Here’s a wedding photographer who probably wishes now that he had set up a second camera with a lightning trigger. It could have resulted in an epic “altar shot”.
Posts Tagged ‘lightning’
Now that storm season for North America is either already here (or coming soon), I thought it would be a good time to write a tutorial on how to photograph lightning.
Lightning is a very elusive beast that many seem to struggle with, so read on, and by the end you will be able to hunt and capture it like a pro!
The Sakurajima volcano in southern Japan has been quite active so far in 2013, and photographer Martin Rietze recently traveled to the site to document the eruptions through photographs. His images capture smoke billowing out of the crater, lava exploding in trails of orange light, and lightning flashing back and forth inside the dark ash cloud.
The above lightning bolt starts with many simultaneously creating ionized channels branching out from an negatively charged pool of electrons and ions that has somehow been created by drafts and collisions in a rain cloud. About 0.015 seconds after appearing — which takes about 3 seconds in the above time-lapse video — one of the meandering charge leaders makes contact with a suddenly appearing positive spike moving up from the ground and an ionized channel of air is created that instantly acts like a wire. Immediately afterwards, this hot channel pulses with a tremendous amount of charges shooting back and forth between the cloud and the ground, creating a dangerous explosion that is later heard as thunder. Much remains unknown about lightning, however, including details of the mechanism that separates charges.
It’s amazing how much action goes on in just a blink of the eye.
Video credits: Footage by Tom A. Warner/ZTResearch/WeatherVideoHD.TV and used with permission
Photographing lighting from the ground is cool enough, but if you happen to be taking pictures of a thunderstorm from, say, space (we know, unlikely, but never say never) on rare occasions you may capture something like what you see above. This is a picture of a “red sprite,” a phenomenon that takes place when lightning doesn’t shoot down but instead explodes 50-miles high in the clouds and fires red tendrils even higher. Read more…

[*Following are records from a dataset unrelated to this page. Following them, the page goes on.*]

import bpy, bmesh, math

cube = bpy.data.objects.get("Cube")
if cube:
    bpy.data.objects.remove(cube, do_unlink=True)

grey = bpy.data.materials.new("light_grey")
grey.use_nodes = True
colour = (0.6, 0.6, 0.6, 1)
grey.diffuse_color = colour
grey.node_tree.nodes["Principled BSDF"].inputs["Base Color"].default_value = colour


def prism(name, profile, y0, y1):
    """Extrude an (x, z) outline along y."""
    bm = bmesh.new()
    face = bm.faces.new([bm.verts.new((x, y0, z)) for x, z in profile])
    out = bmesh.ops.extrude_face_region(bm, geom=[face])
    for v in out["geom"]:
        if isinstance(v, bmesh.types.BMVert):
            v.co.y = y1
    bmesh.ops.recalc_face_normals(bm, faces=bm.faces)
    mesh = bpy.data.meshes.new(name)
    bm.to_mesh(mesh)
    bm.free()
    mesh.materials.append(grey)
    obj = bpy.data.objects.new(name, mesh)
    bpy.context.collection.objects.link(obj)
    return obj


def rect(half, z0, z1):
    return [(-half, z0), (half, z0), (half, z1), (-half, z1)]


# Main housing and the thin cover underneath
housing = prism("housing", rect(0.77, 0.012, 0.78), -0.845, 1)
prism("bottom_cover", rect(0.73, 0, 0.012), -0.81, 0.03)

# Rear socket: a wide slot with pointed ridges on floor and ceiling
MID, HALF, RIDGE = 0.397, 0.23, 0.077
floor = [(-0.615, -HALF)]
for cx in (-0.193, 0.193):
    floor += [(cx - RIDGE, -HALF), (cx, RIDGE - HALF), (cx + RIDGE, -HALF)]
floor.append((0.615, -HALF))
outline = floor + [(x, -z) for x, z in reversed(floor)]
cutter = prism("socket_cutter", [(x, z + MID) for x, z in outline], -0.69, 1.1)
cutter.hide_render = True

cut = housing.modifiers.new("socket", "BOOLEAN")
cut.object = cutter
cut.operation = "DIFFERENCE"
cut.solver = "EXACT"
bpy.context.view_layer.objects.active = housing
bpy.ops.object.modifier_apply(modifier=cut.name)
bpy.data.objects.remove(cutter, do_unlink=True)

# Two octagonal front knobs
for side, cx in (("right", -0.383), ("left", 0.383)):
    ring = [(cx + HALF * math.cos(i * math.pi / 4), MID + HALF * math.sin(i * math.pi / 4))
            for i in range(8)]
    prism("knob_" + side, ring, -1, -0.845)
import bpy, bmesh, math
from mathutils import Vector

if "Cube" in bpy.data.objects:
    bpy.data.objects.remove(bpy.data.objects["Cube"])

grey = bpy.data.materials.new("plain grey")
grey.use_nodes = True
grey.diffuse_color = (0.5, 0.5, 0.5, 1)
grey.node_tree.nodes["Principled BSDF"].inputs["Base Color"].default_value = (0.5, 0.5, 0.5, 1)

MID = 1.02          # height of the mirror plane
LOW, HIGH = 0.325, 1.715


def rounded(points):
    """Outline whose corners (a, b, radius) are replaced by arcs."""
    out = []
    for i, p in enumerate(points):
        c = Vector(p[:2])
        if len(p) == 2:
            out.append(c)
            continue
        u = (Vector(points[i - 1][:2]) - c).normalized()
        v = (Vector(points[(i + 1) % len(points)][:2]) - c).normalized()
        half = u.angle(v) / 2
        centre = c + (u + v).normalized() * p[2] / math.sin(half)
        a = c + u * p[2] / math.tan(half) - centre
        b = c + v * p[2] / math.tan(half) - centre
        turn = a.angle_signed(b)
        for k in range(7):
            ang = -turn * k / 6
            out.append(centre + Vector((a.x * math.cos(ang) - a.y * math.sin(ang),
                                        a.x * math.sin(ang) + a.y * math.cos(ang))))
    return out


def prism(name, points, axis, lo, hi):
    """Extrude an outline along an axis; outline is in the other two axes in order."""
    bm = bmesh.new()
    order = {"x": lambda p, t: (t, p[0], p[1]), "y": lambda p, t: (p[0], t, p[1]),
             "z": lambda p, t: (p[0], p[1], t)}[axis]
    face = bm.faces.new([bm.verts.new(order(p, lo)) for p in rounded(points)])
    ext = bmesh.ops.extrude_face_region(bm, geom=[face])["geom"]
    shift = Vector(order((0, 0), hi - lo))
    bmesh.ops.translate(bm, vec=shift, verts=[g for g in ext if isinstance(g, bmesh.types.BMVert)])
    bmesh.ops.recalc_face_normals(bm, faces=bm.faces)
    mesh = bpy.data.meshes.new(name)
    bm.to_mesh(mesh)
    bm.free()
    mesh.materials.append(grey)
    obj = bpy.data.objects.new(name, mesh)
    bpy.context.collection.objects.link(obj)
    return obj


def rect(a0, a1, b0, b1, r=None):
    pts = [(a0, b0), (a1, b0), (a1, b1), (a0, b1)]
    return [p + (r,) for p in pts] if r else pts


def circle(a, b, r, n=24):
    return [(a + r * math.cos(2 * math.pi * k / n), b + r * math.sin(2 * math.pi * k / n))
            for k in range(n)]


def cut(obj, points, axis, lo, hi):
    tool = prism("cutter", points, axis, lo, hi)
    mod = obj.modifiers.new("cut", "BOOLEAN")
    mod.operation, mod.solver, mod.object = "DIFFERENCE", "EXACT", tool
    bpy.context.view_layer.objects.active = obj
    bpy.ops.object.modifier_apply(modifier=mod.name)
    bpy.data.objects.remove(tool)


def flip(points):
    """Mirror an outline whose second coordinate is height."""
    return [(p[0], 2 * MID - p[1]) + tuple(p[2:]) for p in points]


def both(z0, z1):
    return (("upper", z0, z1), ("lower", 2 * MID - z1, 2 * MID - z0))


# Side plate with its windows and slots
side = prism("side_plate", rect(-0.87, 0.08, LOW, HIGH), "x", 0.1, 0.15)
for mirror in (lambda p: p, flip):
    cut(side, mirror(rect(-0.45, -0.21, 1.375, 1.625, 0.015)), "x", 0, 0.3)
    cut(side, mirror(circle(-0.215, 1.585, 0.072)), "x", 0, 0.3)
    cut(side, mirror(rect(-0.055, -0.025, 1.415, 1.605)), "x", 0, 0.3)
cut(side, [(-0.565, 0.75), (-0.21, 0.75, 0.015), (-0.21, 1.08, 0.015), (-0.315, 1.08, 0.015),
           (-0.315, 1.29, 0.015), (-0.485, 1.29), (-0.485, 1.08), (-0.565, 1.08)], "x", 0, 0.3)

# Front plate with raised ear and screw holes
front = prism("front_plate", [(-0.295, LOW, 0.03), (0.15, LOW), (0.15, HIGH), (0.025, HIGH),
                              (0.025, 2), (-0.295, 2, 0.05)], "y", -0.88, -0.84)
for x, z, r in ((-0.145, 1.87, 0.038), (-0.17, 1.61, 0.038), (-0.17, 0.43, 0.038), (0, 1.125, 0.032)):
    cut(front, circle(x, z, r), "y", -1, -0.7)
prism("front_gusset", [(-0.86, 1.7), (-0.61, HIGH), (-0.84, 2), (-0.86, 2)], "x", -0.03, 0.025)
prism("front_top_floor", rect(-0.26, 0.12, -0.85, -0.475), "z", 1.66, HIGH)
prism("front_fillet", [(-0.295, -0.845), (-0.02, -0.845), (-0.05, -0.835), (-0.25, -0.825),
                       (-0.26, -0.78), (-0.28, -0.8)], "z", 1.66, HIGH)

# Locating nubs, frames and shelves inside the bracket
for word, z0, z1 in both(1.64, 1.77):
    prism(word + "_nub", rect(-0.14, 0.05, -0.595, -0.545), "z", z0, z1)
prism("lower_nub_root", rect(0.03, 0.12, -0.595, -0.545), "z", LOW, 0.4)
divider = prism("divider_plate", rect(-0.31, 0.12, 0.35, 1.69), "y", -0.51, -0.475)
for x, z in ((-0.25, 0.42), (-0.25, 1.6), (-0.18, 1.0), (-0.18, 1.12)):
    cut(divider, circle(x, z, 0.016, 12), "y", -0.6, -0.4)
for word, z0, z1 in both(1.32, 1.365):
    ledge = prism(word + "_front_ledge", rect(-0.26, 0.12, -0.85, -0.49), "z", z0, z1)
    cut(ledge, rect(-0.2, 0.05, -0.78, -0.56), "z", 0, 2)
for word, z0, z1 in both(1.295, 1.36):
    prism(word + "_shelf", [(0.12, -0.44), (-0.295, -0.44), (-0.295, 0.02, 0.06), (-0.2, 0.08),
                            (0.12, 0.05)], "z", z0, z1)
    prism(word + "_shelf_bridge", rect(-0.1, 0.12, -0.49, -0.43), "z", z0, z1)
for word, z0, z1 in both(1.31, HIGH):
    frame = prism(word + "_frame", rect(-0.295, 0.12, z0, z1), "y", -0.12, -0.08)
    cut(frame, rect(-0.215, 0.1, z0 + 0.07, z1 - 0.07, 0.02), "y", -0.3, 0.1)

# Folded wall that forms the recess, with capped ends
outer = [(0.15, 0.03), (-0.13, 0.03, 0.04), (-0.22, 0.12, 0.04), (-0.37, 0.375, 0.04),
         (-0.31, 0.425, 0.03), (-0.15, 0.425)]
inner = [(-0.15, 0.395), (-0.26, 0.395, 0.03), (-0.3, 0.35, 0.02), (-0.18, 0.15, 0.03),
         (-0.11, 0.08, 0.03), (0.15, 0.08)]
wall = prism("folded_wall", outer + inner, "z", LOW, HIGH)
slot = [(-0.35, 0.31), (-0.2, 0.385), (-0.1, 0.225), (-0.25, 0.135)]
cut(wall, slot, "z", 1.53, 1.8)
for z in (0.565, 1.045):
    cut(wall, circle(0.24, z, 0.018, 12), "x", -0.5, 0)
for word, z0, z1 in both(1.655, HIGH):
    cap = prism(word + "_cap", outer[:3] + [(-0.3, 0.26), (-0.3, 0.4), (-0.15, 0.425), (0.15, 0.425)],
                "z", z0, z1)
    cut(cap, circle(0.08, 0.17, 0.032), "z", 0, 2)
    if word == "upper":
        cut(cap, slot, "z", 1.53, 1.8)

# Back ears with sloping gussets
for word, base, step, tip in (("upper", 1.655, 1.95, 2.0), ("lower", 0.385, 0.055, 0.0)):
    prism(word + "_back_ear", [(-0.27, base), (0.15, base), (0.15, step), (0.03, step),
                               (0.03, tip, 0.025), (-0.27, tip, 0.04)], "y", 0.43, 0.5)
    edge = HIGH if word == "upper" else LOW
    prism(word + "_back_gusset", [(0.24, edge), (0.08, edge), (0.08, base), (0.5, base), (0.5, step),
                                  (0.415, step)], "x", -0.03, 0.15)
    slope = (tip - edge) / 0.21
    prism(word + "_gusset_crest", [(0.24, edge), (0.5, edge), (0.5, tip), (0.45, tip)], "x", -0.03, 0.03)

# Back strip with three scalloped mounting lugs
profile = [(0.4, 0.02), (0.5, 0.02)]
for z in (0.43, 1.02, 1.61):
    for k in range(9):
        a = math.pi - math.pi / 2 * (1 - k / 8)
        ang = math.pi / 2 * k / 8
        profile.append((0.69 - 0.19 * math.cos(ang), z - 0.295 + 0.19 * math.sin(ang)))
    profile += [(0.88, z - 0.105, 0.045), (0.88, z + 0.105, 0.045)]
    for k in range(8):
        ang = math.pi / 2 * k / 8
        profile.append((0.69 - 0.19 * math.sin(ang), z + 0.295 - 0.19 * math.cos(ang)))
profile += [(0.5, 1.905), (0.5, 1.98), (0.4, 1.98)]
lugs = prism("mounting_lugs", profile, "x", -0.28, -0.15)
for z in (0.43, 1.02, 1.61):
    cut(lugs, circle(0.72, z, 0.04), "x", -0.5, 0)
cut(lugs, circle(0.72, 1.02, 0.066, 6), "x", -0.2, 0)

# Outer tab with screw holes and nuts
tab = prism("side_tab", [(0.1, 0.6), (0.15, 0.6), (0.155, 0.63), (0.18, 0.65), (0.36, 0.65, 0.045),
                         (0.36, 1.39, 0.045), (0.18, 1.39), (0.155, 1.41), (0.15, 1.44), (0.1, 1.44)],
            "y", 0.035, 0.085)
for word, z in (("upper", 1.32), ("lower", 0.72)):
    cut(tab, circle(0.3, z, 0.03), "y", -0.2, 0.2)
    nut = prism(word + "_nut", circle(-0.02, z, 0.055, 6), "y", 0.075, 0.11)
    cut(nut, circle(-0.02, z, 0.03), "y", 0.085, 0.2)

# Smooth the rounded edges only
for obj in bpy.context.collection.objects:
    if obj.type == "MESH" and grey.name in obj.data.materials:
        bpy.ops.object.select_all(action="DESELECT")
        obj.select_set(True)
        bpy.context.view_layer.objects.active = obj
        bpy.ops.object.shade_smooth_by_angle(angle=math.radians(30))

There are plenty of light-sensitive triggers on the market, some triggers even use your smartphone, but Ubertronix‘s new StrikeFinder app is the first mobile app that lets you actually take the pictures with your phone. Instead of designing a trigger app that attaches to an external camera, the StrikeFinder app released earlier today lets everyday iPhone users simply point their phone camera in the direction of say, lightning or fireworks, and the phone does the rest for them.
The app only just hit iTunes today and will run you $1.99 if you wanna give it a shot. And although we won’t know how well it works until people get it out in the wild, the Ubertronix press release made a good point: “Thunderstorms can pop up anywhere.” Whether you’re a photographer stuck watching a lightning storm without your camera; or an everyday photo-lover who would love to get a few, good quality lightning shots; the StikeFinder app is definitely promising.
The Nero Multi Trigger is a nifty camera triggering device that can make your DSLR and external flash unit respond automatically to sight, sound, and motion. It has built in optical, audio, and laser sensors, allowing you to shoot everything from lightning flashes to balloon pops. There’s also an intervalometer for time-lapse photography. The device mounts to your DSLR’s hotshoe and is powered by a pair of AAA batteries. They cost $200 each and are available for both Nikon and Canon DSLRs from the NERO website.
Between August and October of this year, the crew onboard the International Space Station used a Nikon D3S (at high ISOs) to capture photographs of Earth as they zipped around it at 17,000mph. Michael Konig then took the footage and compiled it into this eye-popping time-lapse video showing what our planet looks like from up there.
This amazing photograph by Ricardo Mohr shows the volcano Puyehue-Cordón Caulle in southern Chile erupting this past June. After being submitted to National Geographic’s My Shot photo community, the photograph was selected as one of the magazine’s “Pictures We Love: Best of October.” You can download a high-res version to use as a wallpaper here.
Image credit: Photograph by Ricardo Mohr